• Task statement: In the data below, one line contains "cx, cy, mid, hx, hy" and a later one contains "keep=lambda e: min(v.co.z". Print both, with every line between them, exactly and alone.

━━━━━ Material supplied ━━━━━

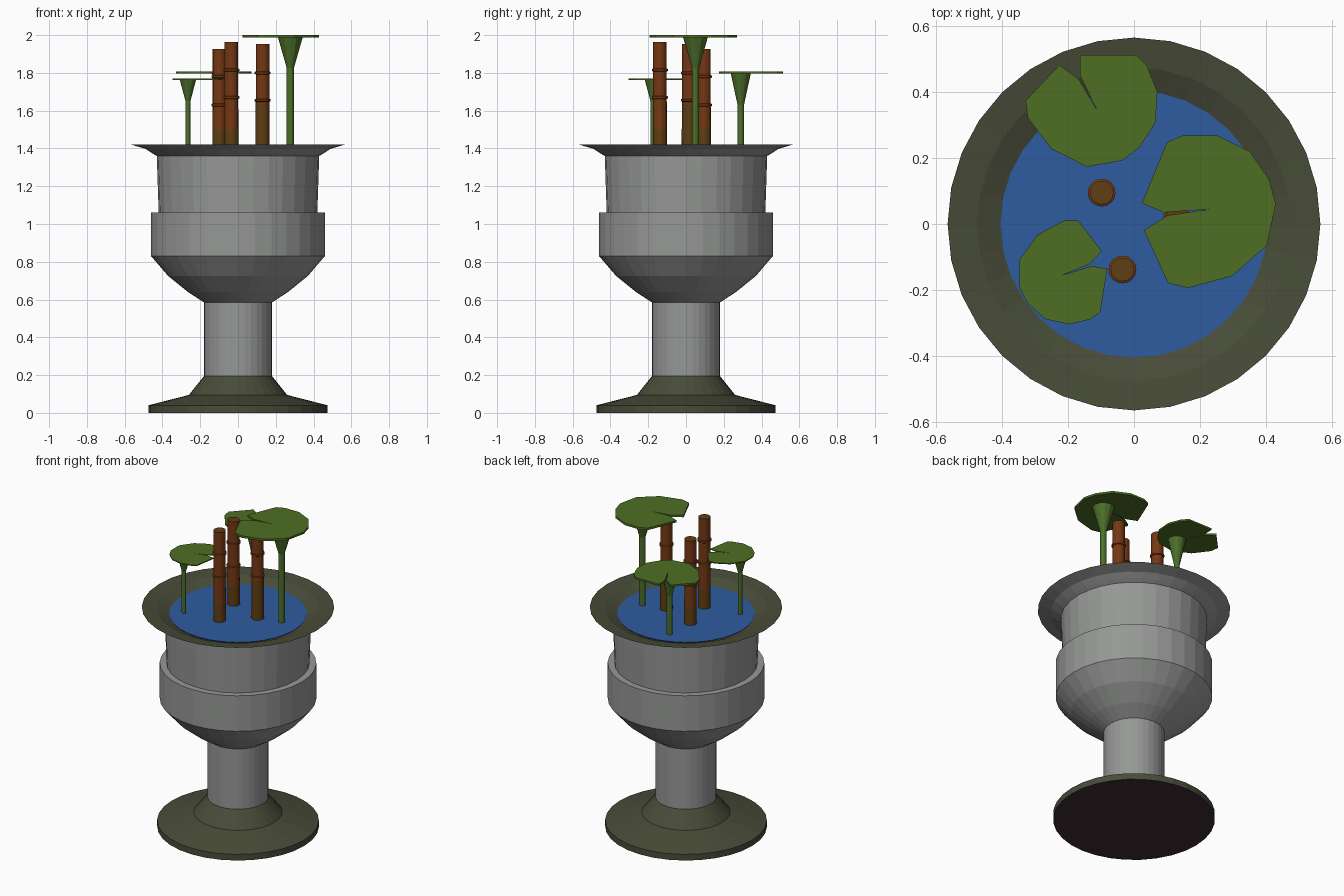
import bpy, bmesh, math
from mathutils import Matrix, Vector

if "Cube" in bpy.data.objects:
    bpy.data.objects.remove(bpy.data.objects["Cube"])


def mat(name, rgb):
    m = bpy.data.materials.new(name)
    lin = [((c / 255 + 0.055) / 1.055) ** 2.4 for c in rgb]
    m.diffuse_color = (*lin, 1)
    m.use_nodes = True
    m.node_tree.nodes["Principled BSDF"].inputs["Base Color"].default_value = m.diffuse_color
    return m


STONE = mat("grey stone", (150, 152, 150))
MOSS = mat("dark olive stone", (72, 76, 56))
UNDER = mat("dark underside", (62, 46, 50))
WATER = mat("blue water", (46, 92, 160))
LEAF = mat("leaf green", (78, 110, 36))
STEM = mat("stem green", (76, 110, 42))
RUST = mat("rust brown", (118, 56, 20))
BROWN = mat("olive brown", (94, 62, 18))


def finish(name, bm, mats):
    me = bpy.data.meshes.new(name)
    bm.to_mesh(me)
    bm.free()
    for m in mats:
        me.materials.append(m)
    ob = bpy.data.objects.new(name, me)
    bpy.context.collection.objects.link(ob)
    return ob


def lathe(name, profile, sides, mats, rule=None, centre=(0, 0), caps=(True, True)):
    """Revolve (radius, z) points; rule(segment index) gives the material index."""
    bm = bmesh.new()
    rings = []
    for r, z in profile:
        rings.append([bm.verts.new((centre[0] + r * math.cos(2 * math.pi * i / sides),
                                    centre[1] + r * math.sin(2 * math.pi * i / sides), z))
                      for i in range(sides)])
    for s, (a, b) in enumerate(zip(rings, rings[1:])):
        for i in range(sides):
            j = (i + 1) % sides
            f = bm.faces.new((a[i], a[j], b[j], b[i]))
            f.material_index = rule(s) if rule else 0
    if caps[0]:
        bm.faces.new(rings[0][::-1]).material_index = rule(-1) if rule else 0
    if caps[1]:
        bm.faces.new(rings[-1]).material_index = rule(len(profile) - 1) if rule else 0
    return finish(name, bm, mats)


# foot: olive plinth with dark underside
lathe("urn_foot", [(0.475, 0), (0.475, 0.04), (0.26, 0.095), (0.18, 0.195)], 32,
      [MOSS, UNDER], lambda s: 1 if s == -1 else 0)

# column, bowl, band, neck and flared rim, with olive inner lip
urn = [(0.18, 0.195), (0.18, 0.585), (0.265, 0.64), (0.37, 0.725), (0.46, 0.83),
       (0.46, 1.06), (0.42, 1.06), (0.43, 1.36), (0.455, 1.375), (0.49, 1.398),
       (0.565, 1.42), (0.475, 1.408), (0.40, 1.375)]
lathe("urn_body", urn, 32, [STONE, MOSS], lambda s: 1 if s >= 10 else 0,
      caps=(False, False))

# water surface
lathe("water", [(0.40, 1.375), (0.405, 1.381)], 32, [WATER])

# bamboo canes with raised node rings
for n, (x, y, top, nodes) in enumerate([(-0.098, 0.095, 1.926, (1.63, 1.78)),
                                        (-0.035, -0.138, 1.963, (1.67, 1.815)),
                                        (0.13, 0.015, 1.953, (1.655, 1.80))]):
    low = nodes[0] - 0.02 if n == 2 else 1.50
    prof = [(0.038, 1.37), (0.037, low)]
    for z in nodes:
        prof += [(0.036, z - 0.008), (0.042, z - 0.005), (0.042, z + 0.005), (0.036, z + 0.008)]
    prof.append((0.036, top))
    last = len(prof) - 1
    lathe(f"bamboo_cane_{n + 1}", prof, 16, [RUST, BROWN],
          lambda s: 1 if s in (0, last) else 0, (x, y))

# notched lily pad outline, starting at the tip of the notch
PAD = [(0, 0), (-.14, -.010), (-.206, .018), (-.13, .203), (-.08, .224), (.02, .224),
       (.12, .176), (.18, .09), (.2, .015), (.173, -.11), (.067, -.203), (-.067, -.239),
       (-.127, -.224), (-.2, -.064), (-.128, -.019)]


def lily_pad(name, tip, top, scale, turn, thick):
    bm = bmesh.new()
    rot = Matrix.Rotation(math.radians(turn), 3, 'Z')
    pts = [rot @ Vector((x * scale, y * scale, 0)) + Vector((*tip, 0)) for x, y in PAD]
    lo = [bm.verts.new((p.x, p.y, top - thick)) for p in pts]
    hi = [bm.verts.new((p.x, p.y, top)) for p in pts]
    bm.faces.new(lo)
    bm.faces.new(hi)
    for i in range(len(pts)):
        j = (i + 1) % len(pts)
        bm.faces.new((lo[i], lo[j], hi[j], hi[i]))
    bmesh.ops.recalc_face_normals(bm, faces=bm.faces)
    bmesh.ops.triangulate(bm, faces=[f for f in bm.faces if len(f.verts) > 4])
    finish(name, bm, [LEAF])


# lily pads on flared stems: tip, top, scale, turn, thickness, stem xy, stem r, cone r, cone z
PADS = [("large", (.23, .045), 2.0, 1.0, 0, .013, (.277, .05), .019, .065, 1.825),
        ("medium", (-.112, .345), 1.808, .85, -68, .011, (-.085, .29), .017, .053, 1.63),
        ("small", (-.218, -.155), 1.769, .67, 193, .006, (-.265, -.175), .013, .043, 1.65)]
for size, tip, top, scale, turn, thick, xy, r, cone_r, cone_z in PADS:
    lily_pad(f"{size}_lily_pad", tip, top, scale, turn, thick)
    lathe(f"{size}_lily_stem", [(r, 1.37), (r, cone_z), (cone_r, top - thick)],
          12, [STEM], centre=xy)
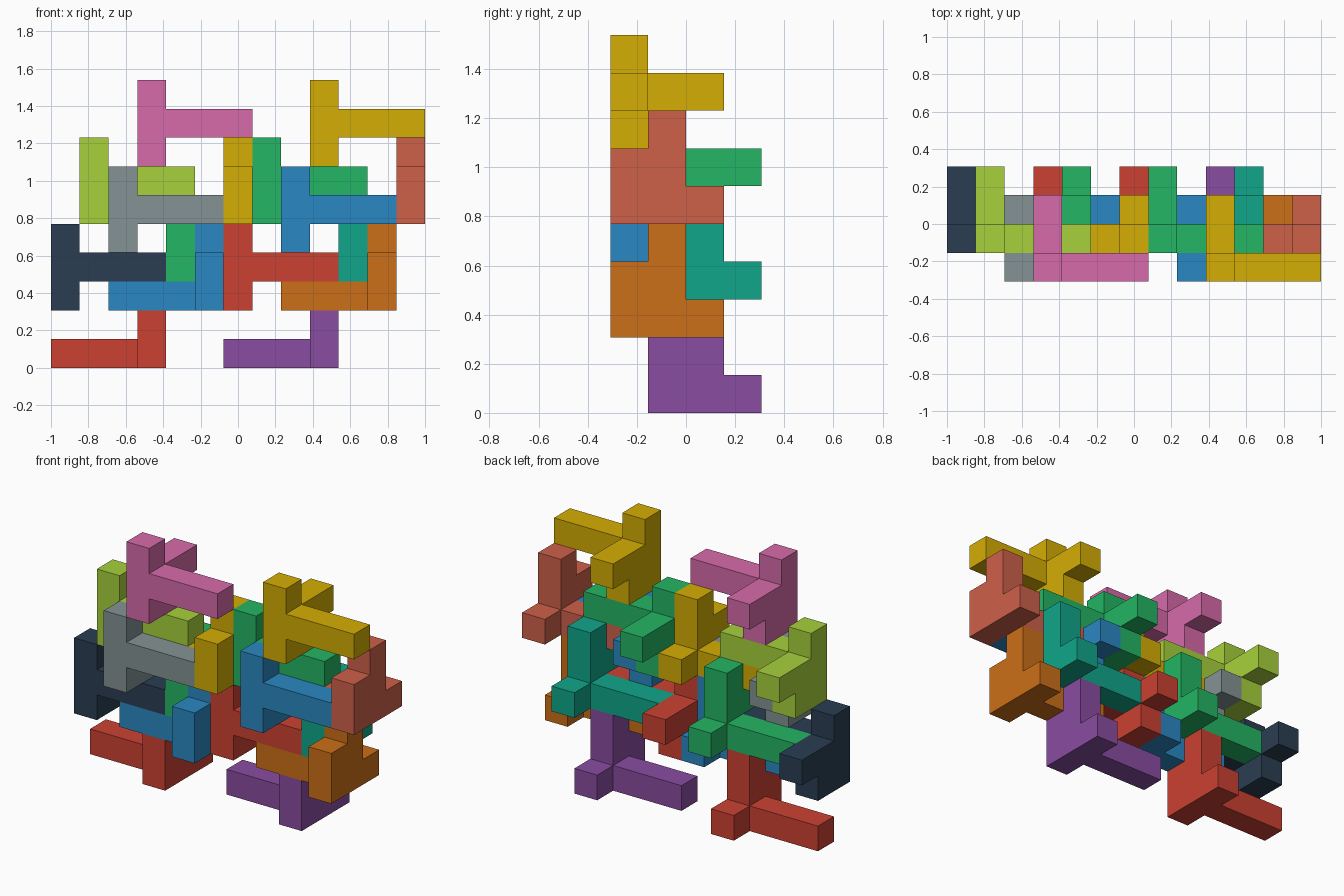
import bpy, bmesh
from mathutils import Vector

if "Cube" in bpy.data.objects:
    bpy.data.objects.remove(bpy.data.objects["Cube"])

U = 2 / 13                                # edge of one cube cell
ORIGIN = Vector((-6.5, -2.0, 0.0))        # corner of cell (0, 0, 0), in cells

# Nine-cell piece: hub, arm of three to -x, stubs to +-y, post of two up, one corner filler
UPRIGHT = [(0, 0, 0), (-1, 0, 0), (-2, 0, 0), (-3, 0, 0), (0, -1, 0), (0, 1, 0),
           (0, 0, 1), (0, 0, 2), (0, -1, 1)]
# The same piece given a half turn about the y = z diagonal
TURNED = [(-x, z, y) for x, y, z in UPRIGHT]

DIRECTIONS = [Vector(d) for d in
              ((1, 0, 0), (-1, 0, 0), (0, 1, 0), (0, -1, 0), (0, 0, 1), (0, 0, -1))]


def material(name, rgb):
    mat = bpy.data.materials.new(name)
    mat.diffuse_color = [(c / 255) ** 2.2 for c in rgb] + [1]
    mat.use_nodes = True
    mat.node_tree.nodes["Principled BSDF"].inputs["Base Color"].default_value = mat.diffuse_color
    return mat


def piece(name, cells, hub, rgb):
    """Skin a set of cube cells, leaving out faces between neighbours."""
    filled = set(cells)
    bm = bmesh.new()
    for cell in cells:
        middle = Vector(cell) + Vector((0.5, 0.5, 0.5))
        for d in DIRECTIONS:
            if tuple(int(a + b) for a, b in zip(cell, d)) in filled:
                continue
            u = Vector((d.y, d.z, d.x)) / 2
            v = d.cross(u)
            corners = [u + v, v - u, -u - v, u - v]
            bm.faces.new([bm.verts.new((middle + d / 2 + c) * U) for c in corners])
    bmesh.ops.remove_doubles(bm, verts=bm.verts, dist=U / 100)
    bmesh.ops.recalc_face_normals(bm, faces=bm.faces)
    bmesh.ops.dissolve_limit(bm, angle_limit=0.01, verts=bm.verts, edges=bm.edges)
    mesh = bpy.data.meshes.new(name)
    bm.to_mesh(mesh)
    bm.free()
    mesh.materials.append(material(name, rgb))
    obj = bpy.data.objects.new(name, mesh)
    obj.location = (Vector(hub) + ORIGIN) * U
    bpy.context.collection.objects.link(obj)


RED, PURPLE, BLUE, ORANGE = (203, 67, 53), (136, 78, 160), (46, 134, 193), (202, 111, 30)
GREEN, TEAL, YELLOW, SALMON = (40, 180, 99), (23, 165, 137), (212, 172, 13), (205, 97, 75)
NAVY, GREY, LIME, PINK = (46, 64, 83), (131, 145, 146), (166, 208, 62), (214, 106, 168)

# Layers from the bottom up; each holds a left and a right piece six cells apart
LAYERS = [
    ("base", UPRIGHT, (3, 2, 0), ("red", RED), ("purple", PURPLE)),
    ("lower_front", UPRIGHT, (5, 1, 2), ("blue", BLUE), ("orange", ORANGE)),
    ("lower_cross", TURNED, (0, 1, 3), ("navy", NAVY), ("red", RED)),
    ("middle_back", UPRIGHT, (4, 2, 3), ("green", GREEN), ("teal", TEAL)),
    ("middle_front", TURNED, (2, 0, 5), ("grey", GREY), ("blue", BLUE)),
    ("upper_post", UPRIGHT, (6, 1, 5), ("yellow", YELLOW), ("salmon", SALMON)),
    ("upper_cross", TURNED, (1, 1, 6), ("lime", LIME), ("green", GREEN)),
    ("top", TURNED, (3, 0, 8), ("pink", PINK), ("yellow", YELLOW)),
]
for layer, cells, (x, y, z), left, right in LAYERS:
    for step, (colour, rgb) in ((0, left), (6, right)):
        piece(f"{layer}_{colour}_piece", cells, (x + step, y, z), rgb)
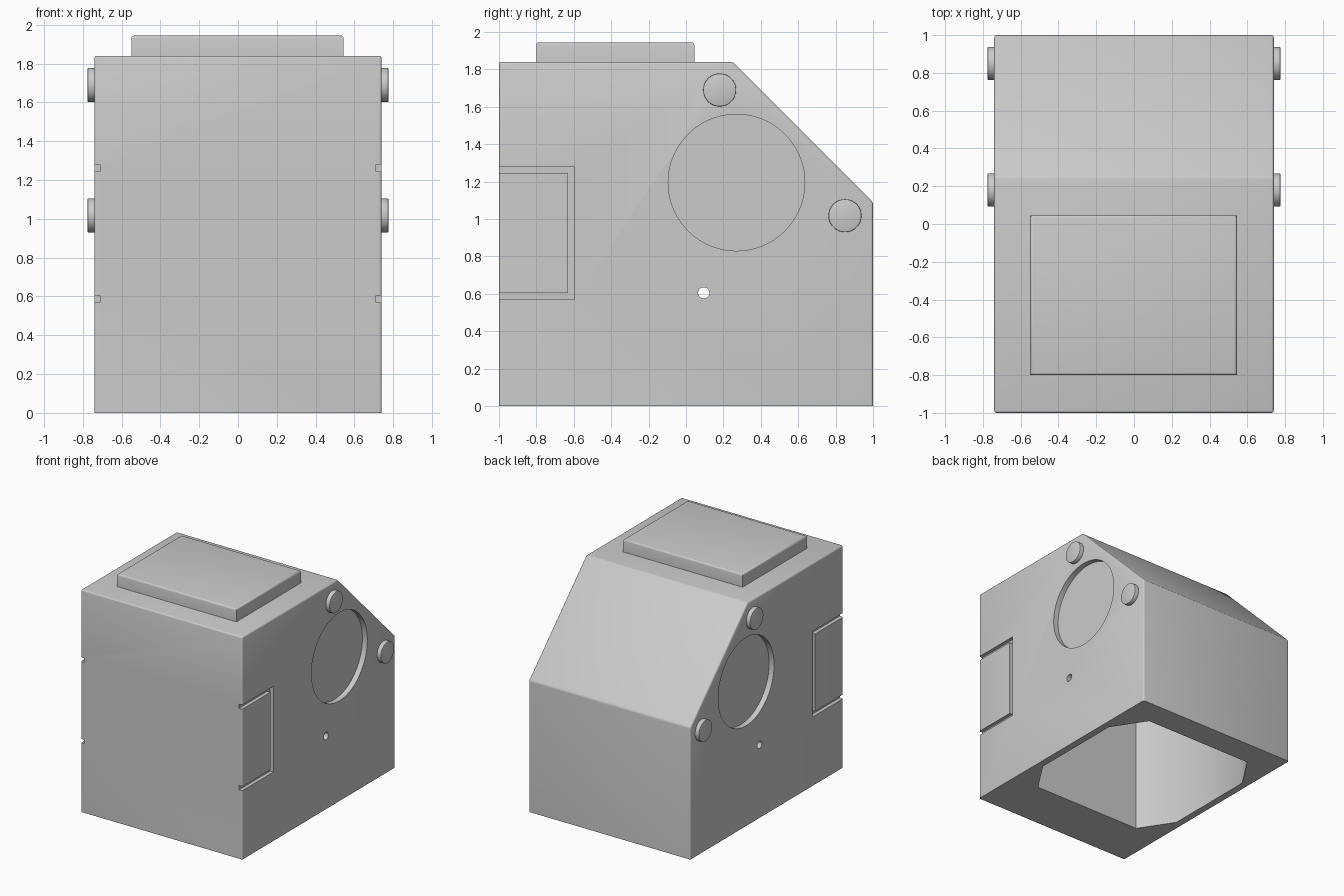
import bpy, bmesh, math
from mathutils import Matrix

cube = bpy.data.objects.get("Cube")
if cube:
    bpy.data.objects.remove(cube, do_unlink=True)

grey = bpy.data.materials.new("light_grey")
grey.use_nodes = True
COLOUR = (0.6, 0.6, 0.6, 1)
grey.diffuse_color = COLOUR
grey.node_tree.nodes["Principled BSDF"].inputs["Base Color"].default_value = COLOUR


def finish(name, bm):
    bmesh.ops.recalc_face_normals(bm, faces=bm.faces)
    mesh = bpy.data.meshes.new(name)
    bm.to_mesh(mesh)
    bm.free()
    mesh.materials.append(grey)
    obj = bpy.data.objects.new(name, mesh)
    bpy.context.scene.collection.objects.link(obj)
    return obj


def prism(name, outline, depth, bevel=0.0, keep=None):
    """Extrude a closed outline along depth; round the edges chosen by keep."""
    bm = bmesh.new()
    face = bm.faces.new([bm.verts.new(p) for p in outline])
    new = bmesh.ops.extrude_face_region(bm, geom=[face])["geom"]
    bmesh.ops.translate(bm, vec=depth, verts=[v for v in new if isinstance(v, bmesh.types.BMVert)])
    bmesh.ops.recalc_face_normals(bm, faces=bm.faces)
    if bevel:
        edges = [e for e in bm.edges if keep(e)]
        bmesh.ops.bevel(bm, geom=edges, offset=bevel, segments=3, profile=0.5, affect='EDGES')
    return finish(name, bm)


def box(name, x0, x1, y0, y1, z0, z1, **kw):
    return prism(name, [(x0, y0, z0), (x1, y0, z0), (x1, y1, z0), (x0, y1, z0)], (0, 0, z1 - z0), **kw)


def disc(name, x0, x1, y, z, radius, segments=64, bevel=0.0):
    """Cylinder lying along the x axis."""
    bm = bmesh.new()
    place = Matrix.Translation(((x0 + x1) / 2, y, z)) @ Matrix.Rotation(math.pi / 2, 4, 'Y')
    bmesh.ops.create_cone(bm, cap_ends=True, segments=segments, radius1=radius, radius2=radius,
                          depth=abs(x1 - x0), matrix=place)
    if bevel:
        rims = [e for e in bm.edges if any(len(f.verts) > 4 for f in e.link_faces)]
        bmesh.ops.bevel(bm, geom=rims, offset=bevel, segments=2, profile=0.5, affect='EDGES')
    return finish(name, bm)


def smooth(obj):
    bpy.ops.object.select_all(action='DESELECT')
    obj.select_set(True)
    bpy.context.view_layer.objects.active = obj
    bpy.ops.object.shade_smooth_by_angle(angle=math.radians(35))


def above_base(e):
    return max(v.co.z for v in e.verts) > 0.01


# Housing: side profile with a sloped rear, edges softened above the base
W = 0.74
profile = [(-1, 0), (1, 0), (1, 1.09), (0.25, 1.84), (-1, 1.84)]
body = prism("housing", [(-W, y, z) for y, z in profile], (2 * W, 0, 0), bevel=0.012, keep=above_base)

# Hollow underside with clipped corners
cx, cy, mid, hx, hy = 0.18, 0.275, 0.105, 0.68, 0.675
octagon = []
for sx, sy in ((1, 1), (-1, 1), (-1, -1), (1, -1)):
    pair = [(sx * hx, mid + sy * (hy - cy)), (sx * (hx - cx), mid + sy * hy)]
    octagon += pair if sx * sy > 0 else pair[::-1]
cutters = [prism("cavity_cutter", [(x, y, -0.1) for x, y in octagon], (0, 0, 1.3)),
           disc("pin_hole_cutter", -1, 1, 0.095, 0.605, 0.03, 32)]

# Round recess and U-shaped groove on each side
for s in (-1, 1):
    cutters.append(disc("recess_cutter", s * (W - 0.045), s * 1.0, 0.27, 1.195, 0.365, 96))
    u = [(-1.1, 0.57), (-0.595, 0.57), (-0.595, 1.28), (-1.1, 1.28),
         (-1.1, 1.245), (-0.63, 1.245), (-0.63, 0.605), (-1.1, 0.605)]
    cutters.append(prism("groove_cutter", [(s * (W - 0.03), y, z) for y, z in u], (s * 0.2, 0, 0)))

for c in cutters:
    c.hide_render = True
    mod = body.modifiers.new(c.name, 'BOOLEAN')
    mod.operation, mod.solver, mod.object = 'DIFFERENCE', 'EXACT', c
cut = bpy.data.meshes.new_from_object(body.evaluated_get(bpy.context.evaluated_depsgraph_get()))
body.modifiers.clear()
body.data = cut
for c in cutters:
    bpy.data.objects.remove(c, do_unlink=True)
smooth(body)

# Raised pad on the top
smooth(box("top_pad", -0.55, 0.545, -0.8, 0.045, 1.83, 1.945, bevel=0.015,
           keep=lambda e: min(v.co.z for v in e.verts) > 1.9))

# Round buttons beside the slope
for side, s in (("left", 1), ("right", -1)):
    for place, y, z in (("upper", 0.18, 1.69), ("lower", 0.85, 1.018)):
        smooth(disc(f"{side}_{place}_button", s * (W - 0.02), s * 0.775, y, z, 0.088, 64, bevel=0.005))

━━━━━

• Result below:
cx, cy, mid, hx, hy = 0.18, 0.275, 0.105, 0.68, 0.675
octagon = []
for sx, sy in ((1, 1), (-1, 1), (-1, -1), (1, -1)):
    pair = [(sx * hx, mid + sy * (hy - cy)), (sx * (hx - cx), mid + sy * hy)]
    octagon += pair if sx * sy > 0 else pair[::-1]
cutters = [prism("cavity_cutter", [(x, y, -0.1) for x, y in octagon], (0, 0, 1.3)),
           disc("pin_hole_cutter", -1, 1, 0.095, 0.605, 0.03, 32)]

# Round recess and U-shaped groove on each side
for s in (-1, 1):
    cutters.append(disc("recess_cutter", s * (W - 0.045), s * 1.0, 0.27, 1.195, 0.365, 96))
    u = [(-1.1, 0.57), (-0.595, 0.57), (-0.595, 1.28), (-1.1, 1.28),
         (-1.1, 1.245), (-0.63, 1.245), (-0.63, 0.605), (-1.1, 0.605)]
    cutters.append(prism("groove_cutter", [(s * (W - 0.03), y, z) for y, z in u], (s * 0.2, 0, 0)))

for c in cutters:
    c.hide_render = True
    mod = body.modifiers.new(c.name, 'BOOLEAN')
    mod.operation, mod.solver, mod.object = 'DIFFERENCE', 'EXACT', c
cut = bpy.data.meshes.new_from_object(body.evaluated_get(bpy.context.evaluated_depsgraph_get()))
body.modifiers.clear()
body.data = cut
for c in cutters:
    bpy.data.objects.remove(c, do_unlink=True)
smooth(body)

# Raised pad on the top
smooth(box("top_pad", -0.55, 0.545, -0.8, 0.045, 1.83, 1.945, bevel=0.015,
           keep=lambda e: min(v.co.z for v in e.verts) > 1.9))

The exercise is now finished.